Early Monday morning, two trades broke out, both reported first by Chris Johnston of Sportsnet.
The first trade was between the Boston Bruins and Tampa Bay Lightning. It involved Tampa Bay forward Brett Connolly going to the Boston Bruins for a pair of second round picks.
Connolly is a 22-year-old right winger who was drafted sixth overall in the 2010 draft. That was nearly five years ago, though, so draft position doesn’t really hold a lot of merit at this point. What Connolly did between now and then does, though.
Connolly’s first AHL season (second pro season, because he did play most of the year before with Tampa Bay) was with the Syracuse Crunch in the lockout-shortened 2012-2013 season. As a 20-year-old, Connolly tallied 31 goals and 63 points in 71 games. He was third in the AHL in goal scoring, finishing just six behind teammate, and current Lightning, Tyler Johnson (albeit Johnson did it in nine fewer games). Connolly followed it up with a solid 2013-2014 season in the AHL with 57 points in 66 games.

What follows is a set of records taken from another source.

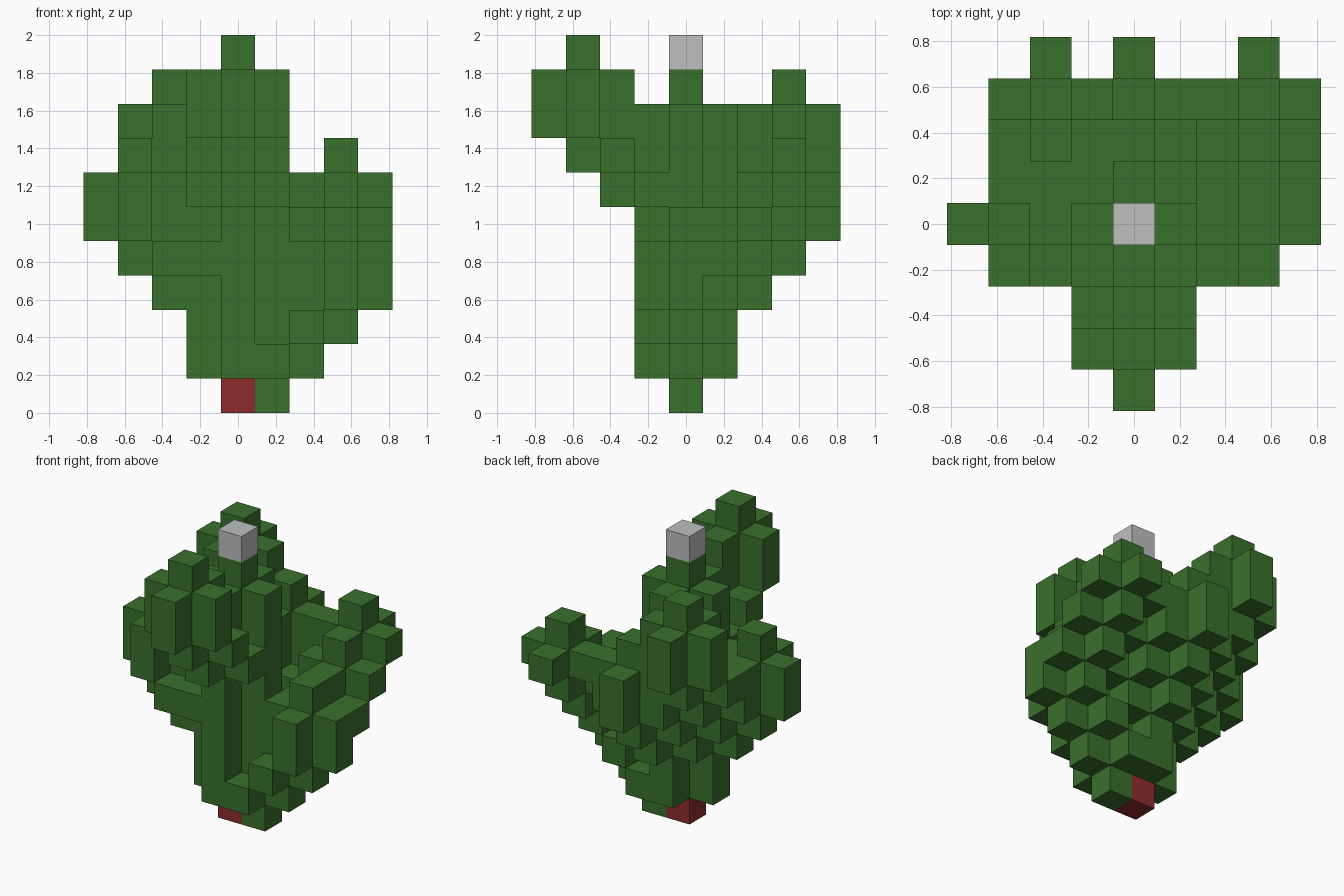
import bpy, bmesh
from mathutils import Vector

cube = bpy.data.objects.get("Cube")
if cube:
    bpy.data.objects.remove(cube, do_unlink=True)

UNIT = 2 / 11  # edge of one block


def material(name, rgb):
    mat = bpy.data.materials.new(name)
    mat.use_nodes = True
    mat.diffuse_color = (*rgb, 1)
    mat.node_tree.nodes["Principled BSDF"].inputs["Base Color"].default_value = (*rgb, 1)
    return mat


leaf_green = material("leaf green", (0.042, 0.162, 0.026))
root_red = material("root red", (0.27, 0.025, 0.027))
tip_grey = material("tip grey", (0.51, 0.52, 0.52))

SIDES = [Vector(d) for d in ((1, 0, 0), (-1, 0, 0), (0, 1, 0), (0, -1, 0), (0, 0, 1), (0, 0, -1))]


def build_blocks(name, cells, solid, mat):
    """Mesh the outer faces of a set of unit blocks."""
    bm = bmesh.new()
    for cell in sorted(cells):
        centre = Vector(cell) + Vector((0, 0, 0.5))
        for n in SIDES:
            if tuple(int(a + b) for a, b in zip(cell, n)) in solid:
                continue
            u = Vector((n.y, n.z, n.x))
            v = n.cross(u)
            ring = [(-1, -1), (1, -1), (1, 1), (-1, 1)]
            bm.faces.new([bm.verts.new((centre + (n + u * a + v * b) / 2) * UNIT) for a, b in ring])
    bmesh.ops.remove_doubles(bm, verts=bm.verts, dist=0.001)
    mesh = bpy.data.meshes.new(name)
    bm.to_mesh(mesh)
    bm.free()
    mesh.materials.append(mat)
    obj = bpy.data.objects.new(name, mesh)
    bpy.context.collection.objects.link(obj)


# Branch centre lines: the trunk, then the limbs growing from it
trunk = [(0, 0, z) for z in range(1, 9)]
side_limb = [(1, 0, 1), (2, 0, 2), (3, 0, 3), (3, 0, 4), (3, 1, 4), (3, 2, 5), (3, 3, 6)]
opposite_limb = [(-1, 0, 4), (-2, 0, 4), (-3, 0, 5), (-3, 0, 6)]
back_limb = [(0, 1, 3), (0, 2, 4), (0, 3, 5), (0, 3, 6)]
back_corner_limb = [(-1, 1, 5), (-2, 2, 6), (-2, 3, 7), (-2, 3, 8)]
front_limb = [(0, -1, 6), (0, -2, 7), (0, -3, 8), (0, -3, 9)]

# Thicken every centre line by one block on each of the six sides
foliage = set()
for limb in (trunk, side_limb, opposite_limb, back_limb, back_corner_limb, front_limb):
    for cell in limb:
        foliage.add(cell)
        foliage.update(tuple(int(a + b) for a, b in zip(cell, n)) for n in SIDES)

root, tip = {(0, 0, 0)}, {(0, 0, 10)}
foliage -= root | tip
everything = foliage | root | tip

build_blocks("branches", foliage, everything, leaf_green)
build_blocks("root_block", root, everything, root_red)
build_blocks("tip_block", tip, everything, tip_grey)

Connolly was supposed to be a big offensive contributor, and just hasn’t been to this point for the Lightning. In fact, he’s been among the worst in the NHL since he broke in: since the start of the 2011 season, Connolly’s 1.14 points per 60 minutes at five-on-five was the worst among Tampa forwards not named J.T. Brown (and worse than Brian Boyle). Out of 371 forwards with at least 1250 minutes of five-on-five time over that span, Connolly was tied for 312th with names like Paul Gaustad and Chris Thorburn.
There could still be some upside, and obviously that is what Boston is banking on. The once-promising prospect, though, hasn’t shown that next-level production necessary, so it’ll be curious to see how he fits on a relatively low-scoring Boston team.
The next trade that was announced also involved Tampa Bay. The Lightning sent defenceman Radko Gudas, a first round pick, and a third round pick to the Philadelphia Flyers for veteran defenceman Braydon Coburn. The Philly side first.
The Flyers need to re-stock the cupboard. Outside of a couple of prospects like defenceman Shayne Gostisbehere and forward Scott Laughton, there’s not a lot on the system for Philadelphia. It doesn’t look like they’re making a push anytime soon, so they needed to get assets.
What is curious from a Flyers standpoint is that their defence corps isn’t very good moving forward. Sure, they need to re-stock, but now they have Nick Schultz, Luke Schenn, Andrew MacDonald, and Mark Streit under contract next year for a combined cap hit over $15.5-million. The only real top-4 defenceman there is Streit, and he’ll turn 38-years-old next season.
Radko Gudas is just a body, or he should be anyway. He’s not very offensively gifted, is a poor possession player in relatively easy minutes, but plays a hard, physical game. The picks are the real win in this trade for the Flyers, because they do need to prop up their prospect pool.
Coburn is one of those players that fliers under the radar because he doesn’t really rack up the points (he hasn’t cracked 30 points since 2007-2008). There are other ways he contributes, though.
Over the last two seasons for the Flyers, Coburn has been a top-pairing guy. Not necessarily in production, but in terms of competition faced. He’s done fairly well in those minutes, pretty much breaking even in possession relative to his team overall. In fact, the Flyers allow 54.96 shot attempts per 60 minutes with Coburn on the ice without Kimmo Timonen. For reference, the St. Louis Blues allow 54.63 shot attempts per 60 minutes with Alex Pietrangelo on the ice without Jay Bouwmeester. It’s obvious Coburn is a real defensive defenceman, not like when Douglas Murray was traded for second round picks a couple of years ago.
Overall, the Lightning essentially traded Brett Connolly, Radko Gudas, a first round pick, and a third round pick for Braydon Coburn and two second round picks. Both Connolly and Gudas had been healthy scratches at time this year for the Lightning, and they added a defenceman who can slot immediately into their top-four mix.